[Exercise prompt] Copy out exactly the lines below that run from the one holding "SOCKET = [(-.018, 0), (-.025, .03)]" to the one holding "DIP = [(-.018, 0), (-.018, .009), (.018, .009), (.018, 0)]", keeping both of those lines and no others.

[Record extracts]

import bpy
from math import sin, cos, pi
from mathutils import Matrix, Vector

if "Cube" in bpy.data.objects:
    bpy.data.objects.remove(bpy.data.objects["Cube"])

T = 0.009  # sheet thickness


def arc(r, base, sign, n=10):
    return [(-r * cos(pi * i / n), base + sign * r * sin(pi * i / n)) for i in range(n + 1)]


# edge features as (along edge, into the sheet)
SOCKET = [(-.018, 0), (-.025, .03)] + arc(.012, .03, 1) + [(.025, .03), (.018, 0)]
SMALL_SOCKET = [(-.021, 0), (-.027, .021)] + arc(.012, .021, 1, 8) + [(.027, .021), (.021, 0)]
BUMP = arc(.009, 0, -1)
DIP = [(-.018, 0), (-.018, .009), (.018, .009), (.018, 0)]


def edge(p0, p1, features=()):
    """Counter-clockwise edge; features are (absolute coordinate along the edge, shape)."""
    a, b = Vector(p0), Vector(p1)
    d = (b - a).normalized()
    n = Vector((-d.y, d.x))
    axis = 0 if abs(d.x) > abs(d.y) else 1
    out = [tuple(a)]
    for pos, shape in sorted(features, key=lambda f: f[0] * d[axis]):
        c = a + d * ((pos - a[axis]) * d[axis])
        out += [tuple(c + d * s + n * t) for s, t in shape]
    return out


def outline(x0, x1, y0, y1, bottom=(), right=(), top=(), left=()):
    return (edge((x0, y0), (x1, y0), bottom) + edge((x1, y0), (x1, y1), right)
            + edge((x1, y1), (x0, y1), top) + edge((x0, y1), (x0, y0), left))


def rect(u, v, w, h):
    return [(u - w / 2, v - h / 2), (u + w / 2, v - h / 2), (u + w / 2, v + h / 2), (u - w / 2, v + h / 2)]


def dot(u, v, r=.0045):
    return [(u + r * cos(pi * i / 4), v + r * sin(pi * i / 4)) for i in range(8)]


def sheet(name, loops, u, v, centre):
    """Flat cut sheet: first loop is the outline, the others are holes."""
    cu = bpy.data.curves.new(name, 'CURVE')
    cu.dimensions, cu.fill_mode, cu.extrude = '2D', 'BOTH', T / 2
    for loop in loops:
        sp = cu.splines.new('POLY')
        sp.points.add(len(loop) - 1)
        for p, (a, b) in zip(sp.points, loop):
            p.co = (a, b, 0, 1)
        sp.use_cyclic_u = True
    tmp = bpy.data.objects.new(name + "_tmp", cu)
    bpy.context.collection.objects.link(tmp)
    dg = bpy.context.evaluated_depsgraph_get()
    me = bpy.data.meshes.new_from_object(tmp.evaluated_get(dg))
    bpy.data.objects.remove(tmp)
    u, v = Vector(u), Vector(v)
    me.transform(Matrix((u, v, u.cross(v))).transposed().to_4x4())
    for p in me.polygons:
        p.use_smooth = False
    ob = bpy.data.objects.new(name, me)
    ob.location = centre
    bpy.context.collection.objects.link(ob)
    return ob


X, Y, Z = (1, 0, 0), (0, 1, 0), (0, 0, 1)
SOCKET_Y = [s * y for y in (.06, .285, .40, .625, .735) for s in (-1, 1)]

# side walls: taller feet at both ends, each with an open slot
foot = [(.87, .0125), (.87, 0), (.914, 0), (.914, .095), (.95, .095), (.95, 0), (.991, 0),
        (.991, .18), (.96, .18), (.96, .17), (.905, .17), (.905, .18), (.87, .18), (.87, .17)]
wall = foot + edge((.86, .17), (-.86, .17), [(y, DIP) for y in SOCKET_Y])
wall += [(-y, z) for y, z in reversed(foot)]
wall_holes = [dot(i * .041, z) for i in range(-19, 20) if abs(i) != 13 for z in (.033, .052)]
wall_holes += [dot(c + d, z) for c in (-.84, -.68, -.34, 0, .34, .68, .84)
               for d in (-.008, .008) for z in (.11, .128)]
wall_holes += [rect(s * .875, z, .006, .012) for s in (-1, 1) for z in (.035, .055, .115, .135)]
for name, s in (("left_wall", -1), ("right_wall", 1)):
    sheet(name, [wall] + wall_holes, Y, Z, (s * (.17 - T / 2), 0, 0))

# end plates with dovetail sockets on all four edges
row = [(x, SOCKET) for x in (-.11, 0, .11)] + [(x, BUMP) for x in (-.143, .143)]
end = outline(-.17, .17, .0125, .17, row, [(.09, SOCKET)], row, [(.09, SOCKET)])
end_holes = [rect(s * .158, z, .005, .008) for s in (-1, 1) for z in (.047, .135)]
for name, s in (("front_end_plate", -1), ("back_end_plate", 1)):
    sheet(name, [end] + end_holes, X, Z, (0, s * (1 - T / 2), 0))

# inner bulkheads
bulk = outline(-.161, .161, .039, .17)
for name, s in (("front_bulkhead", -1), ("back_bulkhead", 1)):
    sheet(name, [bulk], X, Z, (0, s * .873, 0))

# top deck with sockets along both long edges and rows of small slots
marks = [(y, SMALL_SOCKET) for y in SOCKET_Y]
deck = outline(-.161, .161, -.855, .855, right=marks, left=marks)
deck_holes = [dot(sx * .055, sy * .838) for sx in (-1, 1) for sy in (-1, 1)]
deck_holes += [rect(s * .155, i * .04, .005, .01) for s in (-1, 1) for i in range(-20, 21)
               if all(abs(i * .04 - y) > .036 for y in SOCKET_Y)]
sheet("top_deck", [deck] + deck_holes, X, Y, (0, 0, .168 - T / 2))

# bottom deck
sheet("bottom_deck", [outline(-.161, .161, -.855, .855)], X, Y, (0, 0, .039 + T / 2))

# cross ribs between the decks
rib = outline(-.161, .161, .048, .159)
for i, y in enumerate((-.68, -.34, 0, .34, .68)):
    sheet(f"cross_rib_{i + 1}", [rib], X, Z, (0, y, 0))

[Exercise result]
SOCKET = [(-.018, 0), (-.025, .03)] + arc(.012, .03, 1) + [(.025, .03), (.018, 0)]
SMALL_SOCKET = [(-.021, 0), (-.027, .021)] + arc(.012, .021, 1, 8) + [(.027, .021), (.021, 0)]
BUMP = arc(.009, 0, -1)
DIP = [(-.018, 0), (-.018, .009), (.018, .009), (.018, 0)]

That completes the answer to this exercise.